Oil and gas provide Russia's biggest source of revenue and energy firms are among the most powerful companies and biggest employers. Reuters has not found evidence that similar instructions were sent to companies in other sectors.
The Oct. 12 meeting was chaired by Deputy Energy Minister Anton Inyutsyn, and an official from the presidential administration was also present, according to one of the sources who attended. The two officials went through and explained the instructions laid out in the seven-page document, said the source, who added that the election was not mentioned.
Reuters reported in February that the ministry had enlisted energy companies to give it advance notice about developments that could influence public opinion.
The meeting last month and the guidelines circulated in preparation for it show that, since then, the initiative has stepped up into a higher gear, with companies being handed highly specific instructions on how they are expected to help.
It was not clear if the companies had acted on the instructions.
The news guidelines document said the government wanted to highlight "victories and achievements".
It included a nine-point list of the kind of news that companies should supply. It asked, for example, for stories about business units "where it's possible to say that state support helped lift them out of crisis, restored modern production, and re-equipped them with new equipment and gave work to local residents".
Examples given of the kind of events of interest to the government from elsewhere in the corporate world included state lender Sberbank hiring 700 people in the Volga river city of Togliatti, a festival funded by a company in Kaliningrad region for young people with hearing difficulties and a sports centre being opened in Cherkessk, southern Russia.
The document also held up the case of Yevgeny Kosmin as an example of a positive news story, a miner in western Siberia whose team extracted 1.6 million tonnes of coal in July this year, a monthly record.
That carried echoes of Alexey Stakhanov, a miner who in 1935 extracted almost 15 times more coal during a shift than his quota required. Communist propaganda held Stakhanov up as a symbol of Soviet industrial prowess.
The instructions stipulated that companies should submit positive news stories every week - on the Monday, or Tuesday morning at the latest.
They said the companies should present their items in the format of a table, with new additions highlighted in a coloured font, and accompanied by a press release that could be passed on to journalists with minimal editing from government officials.
The document also required each company to provide a contact person who could provide extra information to journalists, tell TV news crews how to reach the venue to report on an event, and organise access for news crews to the company's sites.
Reuters was not able to establish if the Kremlin had made similarly specific demands of companies in the past.
Putin has not yet declared his intention to seek re-election. Most Kremlin observers say he will. Opinion polls show he will win comfortably, with many voters crediting him with restoring national pride.
The Kremlin's biggest headache with the election, scheduled for next March, is ensuring a strong turnout, say many political analysts.
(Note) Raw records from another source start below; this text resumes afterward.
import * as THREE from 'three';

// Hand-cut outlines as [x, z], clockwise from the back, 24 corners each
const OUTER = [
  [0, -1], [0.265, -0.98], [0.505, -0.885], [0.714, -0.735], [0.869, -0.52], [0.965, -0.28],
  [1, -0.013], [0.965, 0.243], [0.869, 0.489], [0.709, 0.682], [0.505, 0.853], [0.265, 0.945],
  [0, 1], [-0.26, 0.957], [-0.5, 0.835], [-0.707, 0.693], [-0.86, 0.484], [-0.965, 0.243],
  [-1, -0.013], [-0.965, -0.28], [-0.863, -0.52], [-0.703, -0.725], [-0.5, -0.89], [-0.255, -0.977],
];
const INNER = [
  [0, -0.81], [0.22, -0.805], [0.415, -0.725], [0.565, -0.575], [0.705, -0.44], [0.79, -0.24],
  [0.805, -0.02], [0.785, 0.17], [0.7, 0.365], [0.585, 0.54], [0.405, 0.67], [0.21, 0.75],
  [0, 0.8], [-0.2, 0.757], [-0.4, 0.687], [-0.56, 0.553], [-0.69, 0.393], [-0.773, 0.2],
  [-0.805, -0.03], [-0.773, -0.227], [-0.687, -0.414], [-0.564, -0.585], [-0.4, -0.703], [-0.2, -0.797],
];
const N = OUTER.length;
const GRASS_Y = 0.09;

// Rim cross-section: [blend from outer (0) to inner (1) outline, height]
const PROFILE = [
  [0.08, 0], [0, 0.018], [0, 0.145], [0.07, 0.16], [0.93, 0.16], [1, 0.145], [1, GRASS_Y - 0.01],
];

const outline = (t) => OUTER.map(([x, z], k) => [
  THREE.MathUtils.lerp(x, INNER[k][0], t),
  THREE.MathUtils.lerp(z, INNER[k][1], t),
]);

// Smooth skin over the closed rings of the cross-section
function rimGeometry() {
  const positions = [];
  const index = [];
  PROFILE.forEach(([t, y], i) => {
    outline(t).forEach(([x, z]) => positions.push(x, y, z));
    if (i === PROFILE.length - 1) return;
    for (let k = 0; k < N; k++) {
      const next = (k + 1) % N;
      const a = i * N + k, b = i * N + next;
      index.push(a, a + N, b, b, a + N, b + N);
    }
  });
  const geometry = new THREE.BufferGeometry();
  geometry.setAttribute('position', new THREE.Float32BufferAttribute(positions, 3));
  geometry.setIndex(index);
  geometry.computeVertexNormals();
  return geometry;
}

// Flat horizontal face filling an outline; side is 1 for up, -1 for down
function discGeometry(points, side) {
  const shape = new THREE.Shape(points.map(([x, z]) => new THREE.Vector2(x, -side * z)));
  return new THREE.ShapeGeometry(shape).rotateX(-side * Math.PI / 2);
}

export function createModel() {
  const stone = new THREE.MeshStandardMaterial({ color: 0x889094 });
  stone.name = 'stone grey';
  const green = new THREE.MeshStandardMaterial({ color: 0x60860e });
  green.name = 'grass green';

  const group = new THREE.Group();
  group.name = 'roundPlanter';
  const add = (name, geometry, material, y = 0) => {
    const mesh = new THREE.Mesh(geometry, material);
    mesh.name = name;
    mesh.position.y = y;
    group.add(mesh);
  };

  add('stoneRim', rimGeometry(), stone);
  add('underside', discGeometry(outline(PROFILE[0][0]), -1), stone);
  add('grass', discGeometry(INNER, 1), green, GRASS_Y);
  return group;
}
With the economy weak and many people viewing the result as a foregone conclusion, voters may be tempted to stay away from polling stations. A low turnout could undermine Putin's legitimacy in his next term, the analysts say.
(Additional reporting by Olesya Astakhova and Anastasia Lyrchikova; Editing by Pravin Char)